Eurozone Crisis 2015
Formally established in 1993, the eurozone, often referred to as the “European Union,” is a political and economic union established after the ratification of the Maastricht Treaty by members of the European Community. It has since expanded to include some Central and Eastern European nations. The establishment of the eurozone provided for the creation of a central European bank and the adoption of a common currency: the euro. The idea behind the eurozone is to create a single geographical market where goods, services, and money can be exchanged freely.
What the Greece Crisis Means for the Eurozone
The Greece crisis is akin to a friend who can't manage their spending and is always in need of cash. The debt-ridden country known for its beaches, olives, and antiquities just doesn't seem to get it. After a bailout program that saw about $265 billion flow into the dried up coffers in Greece back in 2010, the country is really nowhere near surfacing out of its financial crisis. The country was predicted to rebound out of its recession in 2012. This never happened. Greece only recently emerged from its recession, but this is expected to be short-lived; the country will likely falter back into a recession this year. To make matters worse, the country cannot repay its loans. Greece is demanding to revamp the requirements o ... Read More
Europe the Best Short-Term Investment Opportunity Outside the U.S.?
Regular readers of mine will know that I used to be bullish on China; I thought the Chinese economy offered a good contrarian investment opportunity. Now, I’m turning my sights to the eurozone for the top potential investment opportunity outside the U.S. Here’s why...
Chinese Economy in 2015 Losing SteamYou don't have to be behind the Great Wall of China to realize there are deeper issues brewing in the country of 1.3 billion people. Since assuming the role of the second-largest economy in the world, China’s economy has been caught in a downdraft, with weaker gross domestic product (GDP) growth and broad stalling across the board. There must be something about ... Read More
Three ETFs to Profit from Europe’s Economic Recovery
Eurozone Still Messy, but Economic Recovery Has BegunEurope is open for business. Well, kind of. The region—namely the 19-country eurozone—has recently been in the news with the Greece fiasco and its potential exit. Greece now has a four-month reprieve in the form of an extension to its current bailout loans and terms, but the distressed country still has to convince eurozone finance ministers that its revised bailout plan for austerity measures makes sense. For the time being, we are seeing some progress in the eurozone that points to growth. I had been worried about the negative impact from the Russian mess, but so far, it appears to be a non-issue. In the end, Germany, the s ... Read More

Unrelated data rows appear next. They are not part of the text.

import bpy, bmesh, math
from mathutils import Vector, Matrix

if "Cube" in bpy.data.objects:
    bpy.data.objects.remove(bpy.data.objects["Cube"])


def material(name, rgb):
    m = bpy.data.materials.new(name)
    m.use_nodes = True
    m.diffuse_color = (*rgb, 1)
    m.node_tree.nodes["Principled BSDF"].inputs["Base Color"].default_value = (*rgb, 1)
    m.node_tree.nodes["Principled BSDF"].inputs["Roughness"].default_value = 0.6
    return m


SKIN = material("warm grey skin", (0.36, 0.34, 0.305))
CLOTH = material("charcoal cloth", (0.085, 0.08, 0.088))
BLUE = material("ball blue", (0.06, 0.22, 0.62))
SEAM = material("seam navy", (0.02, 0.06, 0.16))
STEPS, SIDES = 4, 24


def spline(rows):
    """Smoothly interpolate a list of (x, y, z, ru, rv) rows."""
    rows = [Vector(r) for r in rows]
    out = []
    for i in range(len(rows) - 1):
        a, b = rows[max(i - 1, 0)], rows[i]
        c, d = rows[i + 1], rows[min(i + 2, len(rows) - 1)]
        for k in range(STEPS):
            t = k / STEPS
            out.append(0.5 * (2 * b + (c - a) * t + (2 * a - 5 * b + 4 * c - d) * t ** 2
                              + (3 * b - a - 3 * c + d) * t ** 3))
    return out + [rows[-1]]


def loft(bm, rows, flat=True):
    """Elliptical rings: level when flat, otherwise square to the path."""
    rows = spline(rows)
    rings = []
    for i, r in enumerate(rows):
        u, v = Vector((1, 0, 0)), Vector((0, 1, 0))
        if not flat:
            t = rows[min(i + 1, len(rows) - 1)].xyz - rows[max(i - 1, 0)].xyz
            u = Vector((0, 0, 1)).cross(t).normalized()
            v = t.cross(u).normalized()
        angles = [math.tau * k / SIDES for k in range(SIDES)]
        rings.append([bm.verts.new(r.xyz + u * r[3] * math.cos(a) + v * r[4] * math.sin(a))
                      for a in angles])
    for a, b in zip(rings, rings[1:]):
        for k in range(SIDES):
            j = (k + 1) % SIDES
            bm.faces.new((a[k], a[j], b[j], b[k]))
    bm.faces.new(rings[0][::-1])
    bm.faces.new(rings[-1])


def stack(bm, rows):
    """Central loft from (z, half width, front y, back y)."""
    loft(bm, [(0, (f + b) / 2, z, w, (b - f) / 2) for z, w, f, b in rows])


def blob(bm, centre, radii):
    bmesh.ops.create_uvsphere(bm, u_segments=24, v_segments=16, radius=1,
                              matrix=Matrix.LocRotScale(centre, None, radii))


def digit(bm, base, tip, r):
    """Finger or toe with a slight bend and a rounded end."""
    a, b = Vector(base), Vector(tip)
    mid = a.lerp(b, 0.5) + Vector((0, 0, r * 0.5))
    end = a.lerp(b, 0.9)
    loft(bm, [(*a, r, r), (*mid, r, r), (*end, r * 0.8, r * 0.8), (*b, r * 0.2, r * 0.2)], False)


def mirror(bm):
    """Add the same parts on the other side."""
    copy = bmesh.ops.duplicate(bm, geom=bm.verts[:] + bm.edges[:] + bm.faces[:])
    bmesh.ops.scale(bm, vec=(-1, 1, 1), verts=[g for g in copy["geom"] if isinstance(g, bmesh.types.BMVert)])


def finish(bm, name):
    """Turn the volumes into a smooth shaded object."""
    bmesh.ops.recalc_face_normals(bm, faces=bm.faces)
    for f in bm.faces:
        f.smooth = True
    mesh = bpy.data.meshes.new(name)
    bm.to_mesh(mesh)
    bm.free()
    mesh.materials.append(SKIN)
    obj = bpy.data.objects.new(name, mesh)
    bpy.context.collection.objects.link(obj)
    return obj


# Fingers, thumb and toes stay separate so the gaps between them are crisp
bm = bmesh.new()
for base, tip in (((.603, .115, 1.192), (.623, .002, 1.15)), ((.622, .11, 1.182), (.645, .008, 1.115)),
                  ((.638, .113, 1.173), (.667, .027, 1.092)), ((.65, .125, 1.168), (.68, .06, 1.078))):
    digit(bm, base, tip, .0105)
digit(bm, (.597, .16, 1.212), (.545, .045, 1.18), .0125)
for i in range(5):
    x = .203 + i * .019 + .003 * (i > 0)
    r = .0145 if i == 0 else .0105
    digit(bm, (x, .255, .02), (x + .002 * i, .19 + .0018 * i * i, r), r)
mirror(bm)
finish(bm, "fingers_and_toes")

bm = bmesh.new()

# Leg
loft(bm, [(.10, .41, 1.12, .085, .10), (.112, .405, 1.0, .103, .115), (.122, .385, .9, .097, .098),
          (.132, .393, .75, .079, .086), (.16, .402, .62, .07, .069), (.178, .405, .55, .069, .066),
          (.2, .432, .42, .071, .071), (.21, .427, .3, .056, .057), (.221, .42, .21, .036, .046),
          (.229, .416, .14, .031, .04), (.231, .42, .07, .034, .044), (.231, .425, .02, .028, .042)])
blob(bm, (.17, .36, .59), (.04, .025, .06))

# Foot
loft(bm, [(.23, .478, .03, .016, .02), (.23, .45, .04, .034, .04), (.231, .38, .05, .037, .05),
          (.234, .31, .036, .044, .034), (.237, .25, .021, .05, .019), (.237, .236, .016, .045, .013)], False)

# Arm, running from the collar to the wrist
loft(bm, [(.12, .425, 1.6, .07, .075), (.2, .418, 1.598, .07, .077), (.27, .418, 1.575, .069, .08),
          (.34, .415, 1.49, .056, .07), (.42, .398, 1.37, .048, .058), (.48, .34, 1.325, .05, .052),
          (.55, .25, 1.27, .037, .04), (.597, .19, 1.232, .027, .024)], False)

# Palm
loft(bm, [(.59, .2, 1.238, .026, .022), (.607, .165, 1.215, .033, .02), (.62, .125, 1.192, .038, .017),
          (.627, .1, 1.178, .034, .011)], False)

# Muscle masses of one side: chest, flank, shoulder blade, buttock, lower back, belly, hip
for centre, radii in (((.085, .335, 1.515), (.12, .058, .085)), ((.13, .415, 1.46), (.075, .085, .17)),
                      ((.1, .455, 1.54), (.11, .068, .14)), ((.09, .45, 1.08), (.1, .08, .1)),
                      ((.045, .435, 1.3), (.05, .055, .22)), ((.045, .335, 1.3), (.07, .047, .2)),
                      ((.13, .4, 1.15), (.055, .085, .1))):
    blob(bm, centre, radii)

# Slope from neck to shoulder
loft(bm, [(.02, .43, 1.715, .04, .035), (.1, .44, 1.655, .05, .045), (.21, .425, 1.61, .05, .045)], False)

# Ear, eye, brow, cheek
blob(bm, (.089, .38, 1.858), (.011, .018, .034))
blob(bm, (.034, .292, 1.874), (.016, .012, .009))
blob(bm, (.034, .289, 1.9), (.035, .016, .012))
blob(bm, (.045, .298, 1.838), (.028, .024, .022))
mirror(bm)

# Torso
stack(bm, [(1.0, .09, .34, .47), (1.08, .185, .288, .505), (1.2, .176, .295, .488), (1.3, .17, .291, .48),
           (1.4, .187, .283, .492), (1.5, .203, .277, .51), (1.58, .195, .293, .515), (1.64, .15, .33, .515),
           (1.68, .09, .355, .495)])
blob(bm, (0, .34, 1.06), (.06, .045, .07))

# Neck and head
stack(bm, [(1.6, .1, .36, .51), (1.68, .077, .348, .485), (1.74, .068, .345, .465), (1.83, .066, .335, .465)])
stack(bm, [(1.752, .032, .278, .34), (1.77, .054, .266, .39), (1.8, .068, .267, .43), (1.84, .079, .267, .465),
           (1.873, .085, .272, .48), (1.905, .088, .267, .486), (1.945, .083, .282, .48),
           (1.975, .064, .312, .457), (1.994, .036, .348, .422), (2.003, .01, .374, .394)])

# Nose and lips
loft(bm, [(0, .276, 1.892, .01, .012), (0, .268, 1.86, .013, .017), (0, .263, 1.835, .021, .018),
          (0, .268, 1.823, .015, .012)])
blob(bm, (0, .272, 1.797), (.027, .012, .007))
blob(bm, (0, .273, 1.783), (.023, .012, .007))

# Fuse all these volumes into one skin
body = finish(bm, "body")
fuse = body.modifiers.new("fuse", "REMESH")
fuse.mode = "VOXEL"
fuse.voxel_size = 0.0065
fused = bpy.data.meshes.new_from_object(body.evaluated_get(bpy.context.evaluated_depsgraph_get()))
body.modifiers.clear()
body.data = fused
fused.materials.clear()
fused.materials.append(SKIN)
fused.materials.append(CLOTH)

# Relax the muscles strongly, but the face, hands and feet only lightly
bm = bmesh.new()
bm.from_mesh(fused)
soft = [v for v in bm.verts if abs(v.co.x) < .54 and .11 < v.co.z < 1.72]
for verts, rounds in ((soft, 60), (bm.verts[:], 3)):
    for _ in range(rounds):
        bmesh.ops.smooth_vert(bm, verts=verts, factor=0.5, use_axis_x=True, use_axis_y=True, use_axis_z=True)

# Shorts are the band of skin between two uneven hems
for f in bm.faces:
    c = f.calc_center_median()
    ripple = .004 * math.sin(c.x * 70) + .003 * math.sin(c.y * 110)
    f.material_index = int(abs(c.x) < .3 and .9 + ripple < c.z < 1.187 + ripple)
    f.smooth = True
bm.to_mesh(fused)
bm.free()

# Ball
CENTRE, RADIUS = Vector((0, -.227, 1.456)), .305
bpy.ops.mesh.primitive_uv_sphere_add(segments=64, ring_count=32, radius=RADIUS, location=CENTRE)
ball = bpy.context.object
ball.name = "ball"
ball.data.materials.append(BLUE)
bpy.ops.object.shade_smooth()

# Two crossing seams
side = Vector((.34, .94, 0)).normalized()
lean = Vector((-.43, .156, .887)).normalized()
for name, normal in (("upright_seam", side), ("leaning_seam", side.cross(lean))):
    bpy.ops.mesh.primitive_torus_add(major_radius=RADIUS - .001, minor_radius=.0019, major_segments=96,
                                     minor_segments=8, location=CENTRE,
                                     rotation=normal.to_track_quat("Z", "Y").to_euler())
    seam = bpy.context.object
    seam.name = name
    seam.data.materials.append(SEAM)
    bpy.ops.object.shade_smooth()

Greece and Eurozone to Fall Into Economic Turmoil? How to Profit
There is yet another Greek tragedy playing out across the Atlantic, where legendary poets, mathematicians, scientists, and thinkers once roamed. Fast-forward several thousand years and the country once known for its proud history is cracking at its foundation, burdened by tens of billions in debt and fiscal chaos. (There is a way investors can profit from Greece’s potential demise, but more on that later…)
Syriza Party to Negatively Change Economic Outlook in Eurozone?Making the situation even more uncertain for this poor cousin in the 19-country eurozone is the recent transformation in power with the left-wing Syriza party, under Prime Minister ... Read More
Put Options and Futures: Two Strategies to Profit as Oil Drops Below $50 a Barrel
The energy sector was dismal in 2014 and it is looking like we could see more of the same for this year. If you are long on oil, you may want to read this, as oil prices could move lower and there are two strategies you can consider to profit from their drop: put options and futures. Currently, we have the excessive supply overriding the declining demand as the global economy struggles along. China just announced its gross domestic product (GDP) growth would fall to seven percent this year; however, I think the real figure is likely already below seven percent, as there’s some fudging of the numbers. The eurozone could dwindle into another rec ... Read More